If properly trained dogs can help. A trained canine pet can prevent and limit their owners’ anxiety attacks through conditioned learning. The behavioral responses expressed by the dog in the event of an imminent anxiety attack depends on the type training it receives.
- Detects cancer with 97% reliability
Dogs has a particularly strong sense of smell. It is a given fact, and scientists have already been exploiting these characteristics to help them find drugs or explosives. Today, an American study reveals that dogs could also be extremely good at detecting certain diseases, including cancer.
Researchers at BioScentDx have trained dogs – beagles, to encourage them to distinguish normal blood samples from blood samples containing malignant lung cancer cells. Result: the dogs would then have been able to identify the affected samples in 96.7% of cases and healthy blood in 97.5% of cases.
Tumors emit characteristic chemical compounds that canine scent can identify. In various experiments, dogs have, for example, succeeded in detecting people with lung cancer through their breath, or prostate cancer in the urine. They can also recognize malignant cells responsible for breast cancer. A procedure tested in particular at the Institut Curie and which shows a reliability close to 100%.
The dog would also be able to detect the concentration of sugar or glucose in the blood of the diabetics.
As you can see, dogs are good for our health; they are not just pet.
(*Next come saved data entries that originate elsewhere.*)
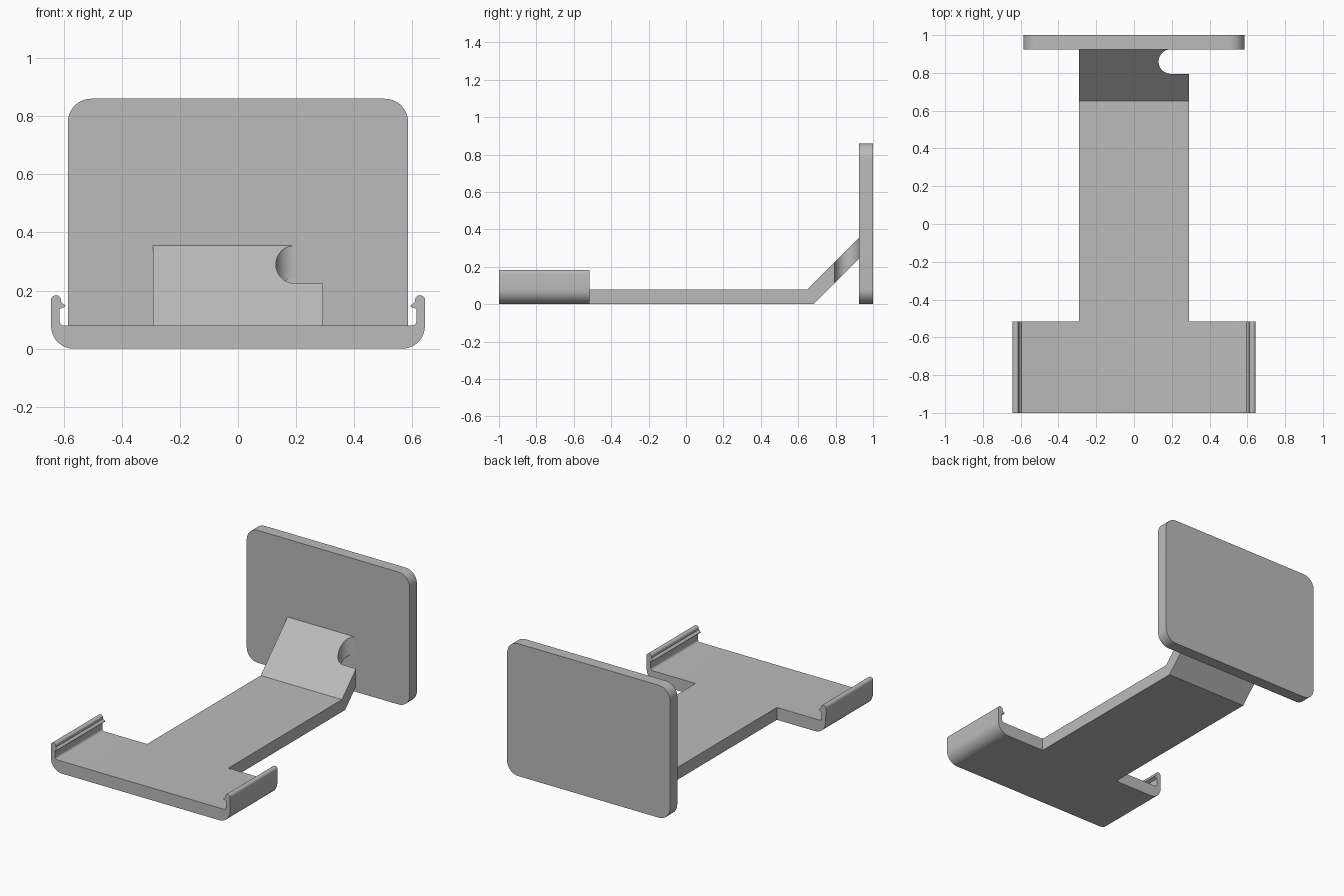
import bpy, bmesh, math
from mathutils import Vector

if "Cube" in bpy.data.objects:
    bpy.data.objects.remove(bpy.data.objects["Cube"])

grey = bpy.data.materials.new("plain_grey")
grey.diffuse_color = (0.5, 0.5, 0.5, 1)
grey.use_nodes = True
grey.node_tree.nodes["Principled BSDF"].inputs["Base Color"].default_value = grey.diffuse_color


def arc(cx, cy, r, a0, a1, n=12):
    """Points on an arc, angles in degrees."""
    angles = [math.radians(a0 + (a1 - a0) * i / n) for i in range(n + 1)]
    return [(cx + r * math.cos(a), cy + r * math.sin(a)) for a in angles]


def extrude(name, profile, axis, lo, hi):
    """Extrude a 2D outline along x, y or z between lo and hi."""
    place = {"x": lambda u, v: (lo, u, v),
             "y": lambda u, v: (u, lo, v),
             "z": lambda u, v: (u, v, lo)}[axis]
    step = Vector([(hi - lo) * (axis == a) for a in "xyz"])
    bm = bmesh.new()
    face = bm.faces.new([bm.verts.new(place(u, v)) for u, v in profile])
    out = bmesh.ops.extrude_face_region(bm, geom=[face])
    bmesh.ops.translate(bm, vec=step,
                        verts=[g for g in out["geom"] if isinstance(g, bmesh.types.BMVert)])
    bmesh.ops.recalc_face_normals(bm, faces=bm.faces)
    mesh = bpy.data.meshes.new(name)
    bm.to_mesh(mesh)
    bm.free()
    mesh.materials.append(grey)
    obj = bpy.data.objects.new(name, mesh)
    bpy.context.collection.objects.link(obj)
    return obj


def smooth(obj):
    bpy.ops.object.select_all(action="DESELECT")
    obj.select_set(True)
    bpy.context.view_layer.objects.active = obj
    bpy.ops.object.shade_smooth_by_angle(angle=math.radians(30))


# Upright back plate with rounded corners
W, H, R = 0.585, 0.86, 0.08
outline = (arc(W - R, H - R, R, 0, 90) + arc(R - W, H - R, R, 90, 180)
           + arc(R - W, R, R, 180, 270) + arc(W - R, R, R, 270, 360))
back_plate = extrude("back_plate", outline, "y", 0.925, 1.0)

# Arm: flat strip bending up at 45 degrees into the plate
side = [(-0.515, 0), (0.683, 0), (0.925, 0.242),
        (0.925, 0.355), (0.65, 0.08), (-0.515, 0.08)]
arm = extrude("bent_arm", side, "x", -0.292, 0.292)

# Round-ended cable notch cut vertically through the slope
notch = arc(0.195, 0.86, 0.065, 90, 270, 24) + [(0.4, 0.795), (0.4, 0.96), (0.195, 0.96)]
cutter = extrude("notch_cutter", notch, "z", -0.2, 0.6)
cutter.hide_render = True
cut = arm.modifiers.new("notch", "BOOLEAN")
cut.operation = "DIFFERENCE"
cut.solver = "EXACT"
cut.object = cutter
bpy.context.view_layer.objects.active = arm
bpy.ops.object.modifier_apply(modifier="notch")
bpy.data.objects.remove(cutter)

# Front tray with a hooked clip on each side (right half, then mirrored)
half = (arc(0.565, 0.078, 0.078, 270, 360)
        + arc(0.626, 0.166, 0.018, 0, 150, 8)
        + [(0.608, 0.16), (0.594, 0.148), (0.594, 0.145), (0.614, 0.136)]
        + arc(0.599, 0.095, 0.015, 0, -90, 6))
tray = extrude("clip_tray", half + [(-x, z) for x, z in reversed(half)], "y", -1.0, -0.515)

for part in (back_plate, arm, tray):
    smooth(part)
But remember, the dog must have a good emotional balance to become an emotional support. Treat your dog with love and respect.